**Activity:** Your task is to repeat exactly the lines below between the line holding "mod.operation, mod.object, mod.solver" and the line holding "# Planted trees and bushes", inclusive, and only those.

**Data to use:**
- Opening Delimiter -
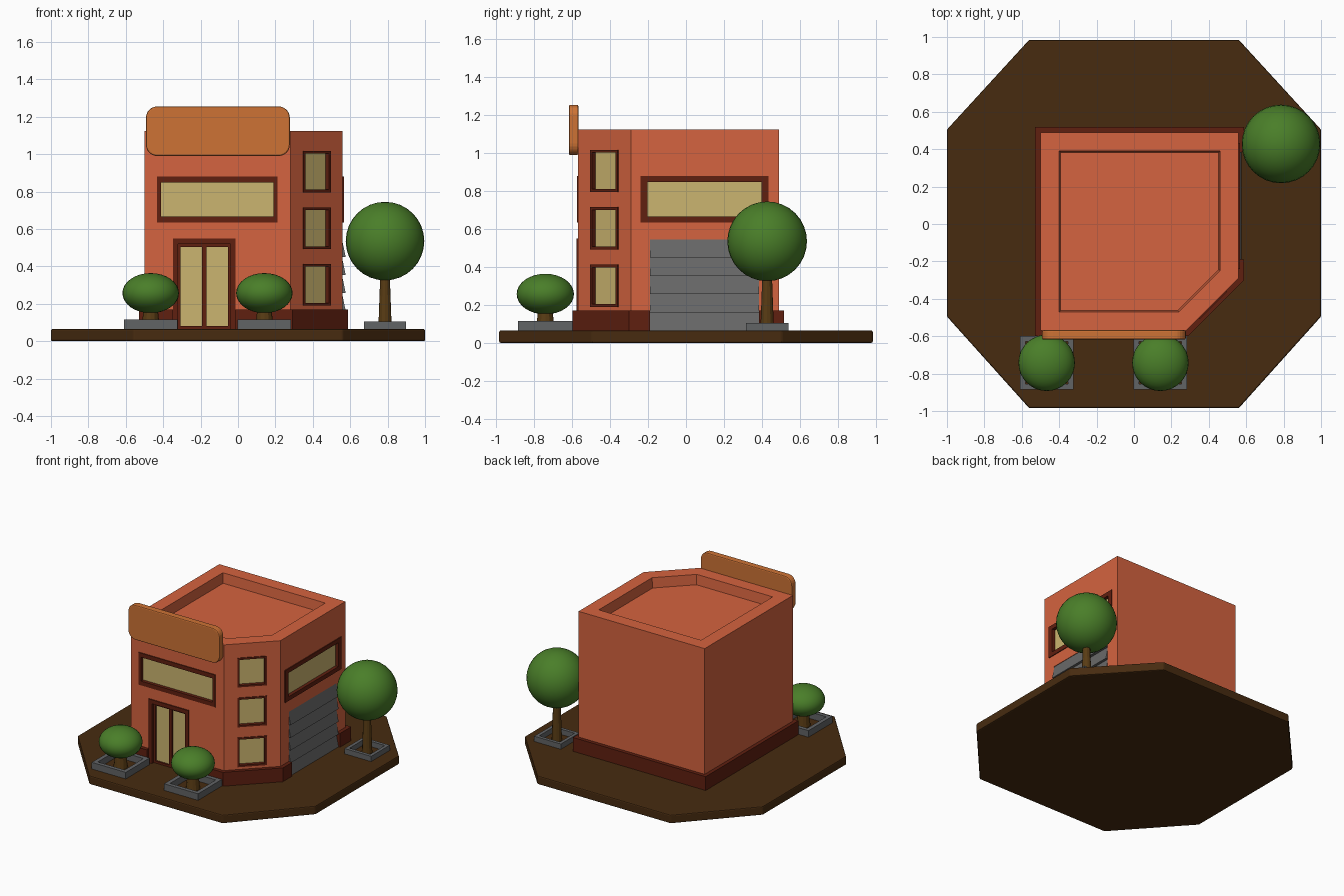
import bpy, bmesh
from math import radians
from mathutils import Matrix, Vector

cube = bpy.data.objects.get("Cube")
if cube:
    bpy.data.objects.remove(cube, do_unlink=True)


def material(name, *rgb):
    m = bpy.data.materials.new(name)
    m.use_nodes = True
    m.diffuse_color = (*rgb, 1)
    m.node_tree.nodes["Principled BSDF"].inputs["Base Color"].default_value = (*rgb, 1)
    return m


WALL = material("terracotta", 0.66, 0.125, 0.05)
SIGN = material("orange", 0.61, 0.17, 0.035)
TRIM = material("dark red", 0.115, 0.014, 0.005)
GLASS = material("pale yellow", 0.60, 0.46, 0.16)
METAL = material("grey", 0.14, 0.14, 0.14)
STONE = material("kerb grey", 0.12, 0.125, 0.13)
EARTH = material("brown earth", 0.063, 0.024, 0.005)
BARK = material("bark", 0.10, 0.045, 0.007)
LEAF = material("leaf green", 0.068, 0.21, 0.022)


def finish(name, bm, mat, matrix=Matrix(), bevel=0, smooth=False):
    bmesh.ops.recalc_face_normals(bm, faces=bm.faces)
    me = bpy.data.meshes.new(name)
    bm.to_mesh(me)
    bm.free()
    ob = bpy.data.objects.new(name, me)
    ob.matrix_world = matrix
    bpy.context.collection.objects.link(ob)
    if mat:
        me.materials.append(mat)
    if smooth:
        me.shade_smooth()
    if bevel:
        mod = ob.modifiers.new("bevel", 'BEVEL')
        mod.width, mod.segments, mod.limit_method = bevel, 2, 'ANGLE'
    return ob


def add_box(bm, x0, x1, y0, y1, z0, z1, matrix=Matrix()):
    size = Matrix.Diagonal((x1 - x0, y1 - y0, z1 - z0, 1))
    centre = Matrix.Translation(((x0 + x1) / 2, (y0 + y1) / 2, (z0 + z1) / 2))
    bmesh.ops.create_cube(bm, size=1, matrix=matrix @ centre @ size)


def prism(bm, outline, direction):
    """Extrude a closed outline of 3D points; returns the far cap."""
    a = [bm.verts.new(p) for p in outline]
    b = [bm.verts.new(Vector(p) + Vector(direction)) for p in outline]
    n = len(a)
    bm.faces.new(a[::-1])
    for i in range(n):
        j = (i + 1) % n
        bm.faces.new((a[i], a[j], b[j], b[i]))
    return bm.faces.new(b)


def ring(bm, x0, x1, z0, z1, tx, tz, y0, y1, sill=True):
    add_box(bm, x0, x0 + tx, y0, y1, z0, z1)
    add_box(bm, x1 - tx, x1, y0, y1, z0, z1)
    add_box(bm, x0 + tx, x1 - tx, y0, y1, z1 - tz, z1)
    if sill:
        add_box(bm, x0 + tx, x1 - tx, y0, y1, z0, z0 + tz)


# Facade frames: local x runs along the wall, local -y points outwards
def facade(x, y, angle):
    return Matrix.Translation((x, y, 0)) @ Matrix.Rotation(radians(angle), 4, 'Z')


FRONT, SIDE, CORNER = facade(0, -0.57, 0), facade(0.56, 0, 90), facade(0.42, -0.43, 45)
DEEP = 0.05
cutter_bm = bmesh.new()


def opening(matrix, x0, x1, z0, z1):
    add_box(cutter_bm, x0, x1, -0.1, DEEP, z0, z1, matrix)


def window(name, matrix, x0, x1, z0, z1, tx, tz):
    opening(matrix, x0, x1, z0, z1)
    bm = bmesh.new()
    ring(bm, x0, x1, z0, z1, tx, tz, -0.006, DEEP)
    finish(name + "_frame", bm, TRIM, matrix)
    bm = bmesh.new()
    add_box(bm, x0 + tx, x1 - tx, 0.02, DEEP, z0 + tz, z1 - tz)
    finish(name + "_glass", bm, GLASS, matrix)


# Ground slab
bm = bmesh.new()
slab = [(0.56, -0.985), (1, -0.495), (1, 0.505), (0.56, 0.985),
        (-0.56, 0.985), (-1, 0.505), (-1, -0.495), (-0.56, -0.985)]
prism(bm, [(x, y, 0) for x, y in slab], (0, 0, 0.065))
finish("ground_slab", bm, EARTH, bevel=0.008)


# Building shell with sunken roof, and plinth
def footprint(grow, z):
    k = grow * 0.414
    return [(-0.5 - grow, -0.57 - grow, z), (0.28 + k, -0.57 - grow, z),
            (0.56 + grow, -0.29 - k, z), (0.56 + grow, 0.49 + grow, z),
            (-0.5 - grow, 0.49 + grow, z)]


bm = bmesh.new()
roof = prism(bm, footprint(0, 0.05), (0, 0, 1.075))
bm.normal_update()
for thickness, depth in ((0.1, 0), (0.008, -0.075)):
    bmesh.ops.inset_region(bm, faces=[roof], thickness=thickness, depth=depth,
                           use_even_offset=True, use_boundary=True)
walls = finish("building_walls", bm, WALL)
bm = bmesh.new()
prism(bm, footprint(0.028, 0.05), (0, 0, 0.12))
plinth = finish("plinth", bm, TRIM)

# Windows
window("front_window", FRONT, -0.434, 0.212, 0.635, 0.88, 0.022, 0.032)
window("side_window", SIDE, -0.24, 0.434, 0.635, 0.88, 0.037, 0.032)
for i, z in enumerate((0.19, 0.493, 0.796)):
    window(f"corner_window_{i + 1}", CORNER, -0.103, 0.103, z, z + 0.222, 0.015, 0.014)

# Double entrance door
opening(FRONT, -0.348, -0.013, 0.02, 0.55)
bm = bmesh.new()
ring(bm, -0.348, -0.013, 0.06, 0.55, 0.028, 0.03, -0.008, DEEP, sill=False)
finish("door_frame", bm, TRIM, FRONT)
for side, x0 in (("right", -0.32), ("left", -0.1805)):
    bm = bmesh.new()
    ring(bm, x0, x0 + 0.1395, 0.065, 0.52, 0.013, 0.016, 0.015, DEEP)
    finish(side + "_door_leaf", bm, TRIM, FRONT)
    bm = bmesh.new()
    add_box(bm, x0 + 0.013, x0 + 0.1265, 0.028, DEEP, 0.081, 0.504)
    finish(side + "_door_glass", bm, GLASS, FRONT)

# Garage shutter with overlapping slats
opening(SIDE, -0.19, 0.385, 0.02, 0.545)
bm = bmesh.new()
step = 0.096
for i in range(5):
    z = 0.065 + i * step
    prism(bm, [(-0.19, DEEP, z), (-0.19, -0.016, z), (-0.19, 0.004, z + step),
               (-0.19, DEEP, z + step)], (0.575, 0, 0))
finish("garage_shutter", bm, METAL, SIDE)

# Cut the openings
cutter = finish("opening_cutter", cutter_bm, None)
cutter.hide_render = True
for ob in (walls, plinth):
    mod = ob.modifiers.new("openings", 'BOOLEAN')
    mod.operation, mod.object, mod.solver = 'DIFFERENCE', cutter, 'EXACT'
    bpy.context.view_layer.objects.active = ob
    bpy.ops.object.modifier_apply(modifier=mod.name)
bpy.data.objects.remove(cutter, do_unlink=True)

# Rounded sign board
bm = bmesh.new()
add_box(bm, -0.492, 0.277, -0.618, -0.568, 0.99, 1.255)
corners = [e for e in bm.edges if abs(e.verts[0].co.y - e.verts[1].co.y) > 0.01]
bmesh.ops.bevel(bm, geom=corners, offset=0.06, segments=6, profile=0.5, affect='EDGES')
finish("sign_board", bm, SIGN, bevel=0.008)


# Planted trees and bushes
def plant(name, x, y, half, kerb_top, kerb, trunk, trunk_top, crown_z, radius, height):
    bm = bmesh.new()
    ring(bm, -half, half, -half, half, kerb, kerb, 0, kerb_top - 0.06)
    lay = Matrix.Translation((x, y, 0.06)) @ Matrix.Rotation(radians(90), 4, 'X')
    finish(name + "_planter", bm, STONE, lay)
    bm = bmesh.new()
    bmesh.ops.create_cone(bm, cap_ends=True, segments=12, radius1=trunk,
                          radius2=trunk * 0.7, depth=trunk_top - 0.06)
    finish(name + "_trunk", bm, BARK, Matrix.Translation((x, y, (trunk_top + 0.06) / 2)))
    bm = bmesh.new()
    bmesh.ops.create_uvsphere(bm, u_segments=32, v_segments=16, radius=1)
    bmesh.ops.scale(bm, vec=(radius, radius, height), verts=bm.verts)
    finish(name + "_crown", bm, LEAF, Matrix.Translation((x, y, crown_z)), smooth=True)


# The planter ring is laid flat, so flip its depth to rise upwards
plant("tree", 0.786, 0.428, 0.112, 0.105, 0.025, 0.036, 0.36, 0.535, 0.21, 0.21)
plant("right_bush", -0.467, -0.742, 0.143, 0.115, 0.03, 0.05, 0.2, 0.257, 0.151, 0.107)
plant("left_bush", 0.141, -0.742, 0.143, 0.115, 0.03, 0.05, 0.2, 0.257, 0.151, 0.107)
for ob in bpy.context.collection.objects:
    if ob.name.endswith("_planter"):
        ob.matrix_world = ob.matrix_world @ Matrix.Rotation(radians(0), 4, 'X')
- Closing Delimiter -
**Answer space:**
    mod.operation, mod.object, mod.solver = 'DIFFERENCE', cutter, 'EXACT'
    bpy.context.view_layer.objects.active = ob
    bpy.ops.object.modifier_apply(modifier=mod.name)
bpy.data.objects.remove(cutter, do_unlink=True)

# Rounded sign board
bm = bmesh.new()
add_box(bm, -0.492, 0.277, -0.618, -0.568, 0.99, 1.255)
corners = [e for e in bm.edges if abs(e.verts[0].co.y - e.verts[1].co.y) > 0.01]
bmesh.ops.bevel(bm, geom=corners, offset=0.06, segments=6, profile=0.5, affect='EDGES')
finish("sign_board", bm, SIGN, bevel=0.008)


# Planted trees and bushes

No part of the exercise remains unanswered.